In our previous posts we’ve covered how to attract talent to small organizations and how to reward your staff. The third post in this series will address something that’s extremely critical, yet quite intangible in any organization, culture. Developing and sustaining a strong corporate culture is not something that can be achieved overnight. There are a range of factors that need to align correctly in order for any company, big or small, to affect change in this area.
Readers of this blog are probably not working for Fortune 500 companies, so we’re going to direct our advice towards small to medium sized businesses. New companies and startups have the opportunity to start from a clean slate, more established businesses already have a corporate culture, they just need to define it first before looking to change it. We’re going to work off the premise that you have a company culture that you’re looking to improve on, that angles suits best. There are a number of ways to cultivate and maintain a strong workplace culture and we will address those here.
Training and Development
At the heart of a person’s identity at work is their role and their place in the company. No person wants to sit still and not learn new things or progress. Providing staff with avenues to develop themselves professionally is a critical starting point. This is linked to our last post about rewarding staff, so we won’t revisit that here, but role diversity, opportunities to learn new tasks, systems, roles and expand, grow and get promoted are fundamental to a happy worker and workplace. Now that this is out of the way, we can talk about some of the more fun things you can focus on.

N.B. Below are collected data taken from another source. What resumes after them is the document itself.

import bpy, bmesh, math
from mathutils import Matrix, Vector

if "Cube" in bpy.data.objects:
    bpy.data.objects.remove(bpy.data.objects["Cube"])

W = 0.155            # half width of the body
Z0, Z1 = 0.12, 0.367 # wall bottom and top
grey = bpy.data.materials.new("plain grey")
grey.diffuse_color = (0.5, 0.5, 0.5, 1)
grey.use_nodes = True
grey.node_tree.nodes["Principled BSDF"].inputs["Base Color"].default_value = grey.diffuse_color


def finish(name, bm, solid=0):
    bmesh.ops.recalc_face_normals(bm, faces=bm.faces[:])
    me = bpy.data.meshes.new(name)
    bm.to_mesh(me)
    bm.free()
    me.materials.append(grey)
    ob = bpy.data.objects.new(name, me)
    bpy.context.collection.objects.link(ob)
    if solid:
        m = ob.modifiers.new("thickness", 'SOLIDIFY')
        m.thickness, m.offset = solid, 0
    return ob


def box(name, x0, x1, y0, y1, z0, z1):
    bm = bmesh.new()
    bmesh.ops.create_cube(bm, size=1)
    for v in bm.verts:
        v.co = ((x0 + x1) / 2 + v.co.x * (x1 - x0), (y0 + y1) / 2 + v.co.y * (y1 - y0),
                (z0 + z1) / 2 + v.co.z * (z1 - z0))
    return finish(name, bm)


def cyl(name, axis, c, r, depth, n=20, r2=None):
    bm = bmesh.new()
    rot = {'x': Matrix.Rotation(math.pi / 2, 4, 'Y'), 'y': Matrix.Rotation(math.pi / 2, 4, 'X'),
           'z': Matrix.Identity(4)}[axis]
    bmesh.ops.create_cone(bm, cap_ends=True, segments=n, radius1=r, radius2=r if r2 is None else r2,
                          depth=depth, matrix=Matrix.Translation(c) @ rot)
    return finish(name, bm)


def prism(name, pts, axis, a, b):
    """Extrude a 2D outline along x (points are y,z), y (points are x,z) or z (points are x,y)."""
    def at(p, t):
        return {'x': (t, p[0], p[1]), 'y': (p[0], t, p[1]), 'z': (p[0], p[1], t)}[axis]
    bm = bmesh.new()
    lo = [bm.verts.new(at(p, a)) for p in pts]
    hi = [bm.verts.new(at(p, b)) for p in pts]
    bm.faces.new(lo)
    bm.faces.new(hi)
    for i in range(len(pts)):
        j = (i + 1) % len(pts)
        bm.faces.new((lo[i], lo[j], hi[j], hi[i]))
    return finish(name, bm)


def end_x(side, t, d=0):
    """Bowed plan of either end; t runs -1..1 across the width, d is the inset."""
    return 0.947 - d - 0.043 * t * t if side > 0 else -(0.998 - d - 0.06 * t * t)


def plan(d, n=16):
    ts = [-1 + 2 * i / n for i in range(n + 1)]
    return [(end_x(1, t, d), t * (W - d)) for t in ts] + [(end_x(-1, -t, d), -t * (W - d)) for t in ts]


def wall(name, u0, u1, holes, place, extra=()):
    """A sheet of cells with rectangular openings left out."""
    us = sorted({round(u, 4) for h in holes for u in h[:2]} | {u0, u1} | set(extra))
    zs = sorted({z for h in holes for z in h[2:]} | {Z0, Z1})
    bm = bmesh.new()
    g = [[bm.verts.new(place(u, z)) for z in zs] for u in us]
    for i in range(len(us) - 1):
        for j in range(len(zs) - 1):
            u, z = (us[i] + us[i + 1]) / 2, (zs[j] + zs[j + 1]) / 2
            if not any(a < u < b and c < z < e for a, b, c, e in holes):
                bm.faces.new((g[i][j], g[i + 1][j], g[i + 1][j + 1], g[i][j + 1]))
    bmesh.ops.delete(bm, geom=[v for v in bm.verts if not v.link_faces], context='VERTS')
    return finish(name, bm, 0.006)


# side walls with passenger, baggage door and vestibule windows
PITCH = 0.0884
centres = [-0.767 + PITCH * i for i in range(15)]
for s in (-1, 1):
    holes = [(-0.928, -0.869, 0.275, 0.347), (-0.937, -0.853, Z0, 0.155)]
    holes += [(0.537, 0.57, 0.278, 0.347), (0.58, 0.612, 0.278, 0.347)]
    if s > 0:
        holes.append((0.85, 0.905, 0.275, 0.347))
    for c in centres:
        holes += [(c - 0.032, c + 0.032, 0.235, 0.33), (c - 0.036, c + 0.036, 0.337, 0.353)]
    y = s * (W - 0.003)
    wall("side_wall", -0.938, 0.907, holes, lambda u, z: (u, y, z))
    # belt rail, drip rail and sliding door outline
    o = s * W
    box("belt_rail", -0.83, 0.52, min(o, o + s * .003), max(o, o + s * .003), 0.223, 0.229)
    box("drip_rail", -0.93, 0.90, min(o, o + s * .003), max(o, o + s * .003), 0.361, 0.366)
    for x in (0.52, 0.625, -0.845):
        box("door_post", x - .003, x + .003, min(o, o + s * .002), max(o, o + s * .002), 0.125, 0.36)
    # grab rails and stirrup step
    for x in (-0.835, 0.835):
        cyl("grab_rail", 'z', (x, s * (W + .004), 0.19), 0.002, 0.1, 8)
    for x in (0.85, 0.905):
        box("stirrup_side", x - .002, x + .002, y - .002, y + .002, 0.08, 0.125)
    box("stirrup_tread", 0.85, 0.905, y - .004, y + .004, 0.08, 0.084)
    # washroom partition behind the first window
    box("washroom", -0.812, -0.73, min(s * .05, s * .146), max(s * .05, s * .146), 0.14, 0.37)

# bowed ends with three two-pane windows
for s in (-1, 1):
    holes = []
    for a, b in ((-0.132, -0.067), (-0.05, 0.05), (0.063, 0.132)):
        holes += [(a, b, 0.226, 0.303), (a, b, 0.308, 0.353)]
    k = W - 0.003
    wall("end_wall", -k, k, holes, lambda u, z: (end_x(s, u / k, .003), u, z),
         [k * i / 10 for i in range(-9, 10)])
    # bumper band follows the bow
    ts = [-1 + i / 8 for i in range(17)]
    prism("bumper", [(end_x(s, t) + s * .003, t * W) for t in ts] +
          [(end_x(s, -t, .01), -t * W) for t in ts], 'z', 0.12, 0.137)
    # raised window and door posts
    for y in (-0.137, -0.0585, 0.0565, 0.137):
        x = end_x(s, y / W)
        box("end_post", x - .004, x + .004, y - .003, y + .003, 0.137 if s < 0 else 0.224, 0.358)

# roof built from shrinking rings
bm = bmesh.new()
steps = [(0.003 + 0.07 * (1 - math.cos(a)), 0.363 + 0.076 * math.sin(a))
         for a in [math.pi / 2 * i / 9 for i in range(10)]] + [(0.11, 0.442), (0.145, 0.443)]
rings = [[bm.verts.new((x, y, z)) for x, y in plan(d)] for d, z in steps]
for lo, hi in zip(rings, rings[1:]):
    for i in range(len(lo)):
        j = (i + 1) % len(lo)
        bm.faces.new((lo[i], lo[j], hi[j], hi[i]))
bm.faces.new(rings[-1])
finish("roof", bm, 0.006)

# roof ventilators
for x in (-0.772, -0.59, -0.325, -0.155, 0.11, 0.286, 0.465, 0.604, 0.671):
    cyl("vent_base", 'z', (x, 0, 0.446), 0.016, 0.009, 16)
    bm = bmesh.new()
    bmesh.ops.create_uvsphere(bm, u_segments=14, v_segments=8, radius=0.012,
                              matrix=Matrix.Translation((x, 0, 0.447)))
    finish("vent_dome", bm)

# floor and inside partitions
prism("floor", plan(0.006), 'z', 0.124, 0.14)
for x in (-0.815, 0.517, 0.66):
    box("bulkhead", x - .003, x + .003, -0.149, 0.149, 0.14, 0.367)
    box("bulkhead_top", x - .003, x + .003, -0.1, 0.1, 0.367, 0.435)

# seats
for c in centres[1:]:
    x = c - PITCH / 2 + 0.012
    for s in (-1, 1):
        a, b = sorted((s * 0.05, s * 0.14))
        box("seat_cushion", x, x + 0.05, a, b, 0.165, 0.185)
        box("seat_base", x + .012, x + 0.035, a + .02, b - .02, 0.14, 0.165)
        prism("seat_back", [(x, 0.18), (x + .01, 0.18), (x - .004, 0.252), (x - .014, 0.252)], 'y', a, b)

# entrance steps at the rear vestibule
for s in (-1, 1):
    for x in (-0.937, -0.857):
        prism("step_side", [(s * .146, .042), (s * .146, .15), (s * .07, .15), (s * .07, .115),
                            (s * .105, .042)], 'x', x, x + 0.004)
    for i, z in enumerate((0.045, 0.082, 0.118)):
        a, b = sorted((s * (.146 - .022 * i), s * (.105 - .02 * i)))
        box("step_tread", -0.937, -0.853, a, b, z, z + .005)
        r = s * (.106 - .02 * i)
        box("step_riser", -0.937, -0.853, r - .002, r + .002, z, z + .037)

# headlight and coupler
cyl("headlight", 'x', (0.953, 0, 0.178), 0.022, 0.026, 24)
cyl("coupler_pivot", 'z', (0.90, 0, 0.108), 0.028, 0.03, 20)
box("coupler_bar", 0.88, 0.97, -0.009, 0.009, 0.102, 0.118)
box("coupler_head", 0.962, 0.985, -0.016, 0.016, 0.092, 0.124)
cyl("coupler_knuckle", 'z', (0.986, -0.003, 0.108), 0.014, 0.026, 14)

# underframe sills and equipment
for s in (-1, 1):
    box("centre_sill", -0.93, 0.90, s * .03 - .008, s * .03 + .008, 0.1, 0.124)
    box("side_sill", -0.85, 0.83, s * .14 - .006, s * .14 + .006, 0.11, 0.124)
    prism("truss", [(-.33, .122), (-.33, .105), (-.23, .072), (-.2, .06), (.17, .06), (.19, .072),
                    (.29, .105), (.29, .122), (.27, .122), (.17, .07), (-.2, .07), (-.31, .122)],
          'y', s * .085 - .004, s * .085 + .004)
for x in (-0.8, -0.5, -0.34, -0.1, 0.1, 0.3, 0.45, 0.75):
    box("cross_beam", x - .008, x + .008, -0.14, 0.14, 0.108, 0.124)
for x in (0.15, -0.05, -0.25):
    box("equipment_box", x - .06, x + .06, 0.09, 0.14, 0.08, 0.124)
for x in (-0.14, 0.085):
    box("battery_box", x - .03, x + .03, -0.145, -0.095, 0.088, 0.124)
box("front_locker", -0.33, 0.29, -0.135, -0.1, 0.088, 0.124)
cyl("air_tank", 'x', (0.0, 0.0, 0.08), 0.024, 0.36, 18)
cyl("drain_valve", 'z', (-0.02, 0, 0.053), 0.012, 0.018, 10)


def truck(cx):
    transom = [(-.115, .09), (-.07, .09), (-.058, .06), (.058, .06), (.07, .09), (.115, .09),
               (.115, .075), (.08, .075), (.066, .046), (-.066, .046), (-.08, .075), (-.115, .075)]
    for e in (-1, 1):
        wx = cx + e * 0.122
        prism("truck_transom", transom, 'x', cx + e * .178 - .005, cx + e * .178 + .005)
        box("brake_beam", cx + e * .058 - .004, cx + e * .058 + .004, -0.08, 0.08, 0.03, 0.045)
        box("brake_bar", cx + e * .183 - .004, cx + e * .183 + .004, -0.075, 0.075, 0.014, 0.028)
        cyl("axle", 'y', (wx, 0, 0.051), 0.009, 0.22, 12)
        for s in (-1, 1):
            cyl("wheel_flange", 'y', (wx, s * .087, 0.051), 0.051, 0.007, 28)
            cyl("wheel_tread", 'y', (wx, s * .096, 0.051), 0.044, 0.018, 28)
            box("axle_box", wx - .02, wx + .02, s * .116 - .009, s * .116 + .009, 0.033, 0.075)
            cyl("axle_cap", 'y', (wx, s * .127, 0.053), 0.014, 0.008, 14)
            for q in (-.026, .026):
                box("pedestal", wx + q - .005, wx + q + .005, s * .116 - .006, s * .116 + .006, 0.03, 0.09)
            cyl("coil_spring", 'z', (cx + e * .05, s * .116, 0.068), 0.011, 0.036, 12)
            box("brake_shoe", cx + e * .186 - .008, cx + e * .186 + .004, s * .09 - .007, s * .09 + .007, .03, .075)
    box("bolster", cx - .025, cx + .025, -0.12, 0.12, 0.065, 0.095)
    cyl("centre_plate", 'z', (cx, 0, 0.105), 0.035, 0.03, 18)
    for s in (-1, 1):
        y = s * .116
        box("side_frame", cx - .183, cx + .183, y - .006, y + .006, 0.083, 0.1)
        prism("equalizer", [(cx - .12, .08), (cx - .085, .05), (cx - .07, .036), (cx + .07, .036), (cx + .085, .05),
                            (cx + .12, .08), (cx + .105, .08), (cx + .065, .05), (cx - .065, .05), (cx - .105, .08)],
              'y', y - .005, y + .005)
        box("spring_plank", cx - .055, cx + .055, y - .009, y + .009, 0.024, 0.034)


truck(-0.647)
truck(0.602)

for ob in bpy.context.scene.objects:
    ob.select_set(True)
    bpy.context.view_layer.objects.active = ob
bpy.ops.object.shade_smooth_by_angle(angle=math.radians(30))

Team Building and Training Days
These days don’t need to be reserved as prizes for performance or meeting sales targets. Company wide or team based days are great for developing a strong culture. Companies in this industry provide hundreds of options starting with the more casual cooking classes, paintball and go-cart racing days out. These are good ideas for bonding, socializing and having fun as a team.
At the other end of the scale you can find more technical corporate options that range from problem solving to skills development courses. One team building experience I recall fondly was a full-day seminar run by Afterburner Australia who were a team of former fighter pilots. They taught our management team how fighter pilots assess their missions and how these same winning techniques can be applied to the corporate world. Completely different but still a fantastic problem solving type day out. In another team day out I recall our team of six staff being locked in a room that we had to escape from within two hours. Think the movie Saw. That might sound like a nightmare rather than a team building exercise, but it had the same net result – team bonding.
The key point to stress here is that team building days don’t have to be alcohol fueled rewards days for sales teams or achievement based schemes.
Perks of the Job
It’s common to envy your friends and jobs. Why? You’ve never stepped into their office, never done their job, but you have heard about the perks of their job. This is one of the tangible elements that people attach to a good work culture. People love to feel like they are winning. Getting free extras at work is great for the psyche of the employee. It doesn’t have to cost much for the employer either.
- Language Classes: Everyone would like to learn a language, but most people never get around to it. Offer Spanish classes at lunch once a week. A Spanish tutor can cost $100 for a group class, that’s not much to pay and can be written off as a tax expense too.
- Yoga Classes: See above example – the cost benefit is high and staff will feel reinvigorated and energized following a lunchtime yoga session.
- Free breakfast: Many tech companies offer this perk, a kitchen stacked with cereals, muesli, fruit, bread and coffee costs very little. It saves staff money and time in the morning though – eating cereal at your desk saves you 10 minutes in a morning routine. Plus it’s free.
- Skills Training: Maybe your staff want to learn computer basic computer programming. Why not offer a one hour class once per week, run by someone in the office who can code.
The options to add value within the workplace are numerous and they don’t have to cost a lot. Think about how people talk about their workplace. They talk about the perks of the job, not the job itself. These are tangible values that employees love.
The Line Between Strong Culture and Productivity
A strong culture in the workplace should not come at the cost of productivity or your ultimate purpose at work, doing your job. A strong culture should enhance a person’s desire to work and contribute because they are personally invested in the company. The feel like they are part of something. People reading this may think that these activities are distractions and reduce hours in the work day/week. On the contrary. People who are happy at work will work harder at work and enjoy their time in the office more.
Finding the balance between relaxed and fun workplace and productive workplace is critical. Many companies have social outings together and a social workplace. Jokes, jibes, and memories from nights out together are great, but management need to find the right line between socializing, switching off and working. Fostering a strong workplace culture is an ongoing endeavor, however it doesn’t have to be complicated, it just takes a little effort from management and the rest will fall into place.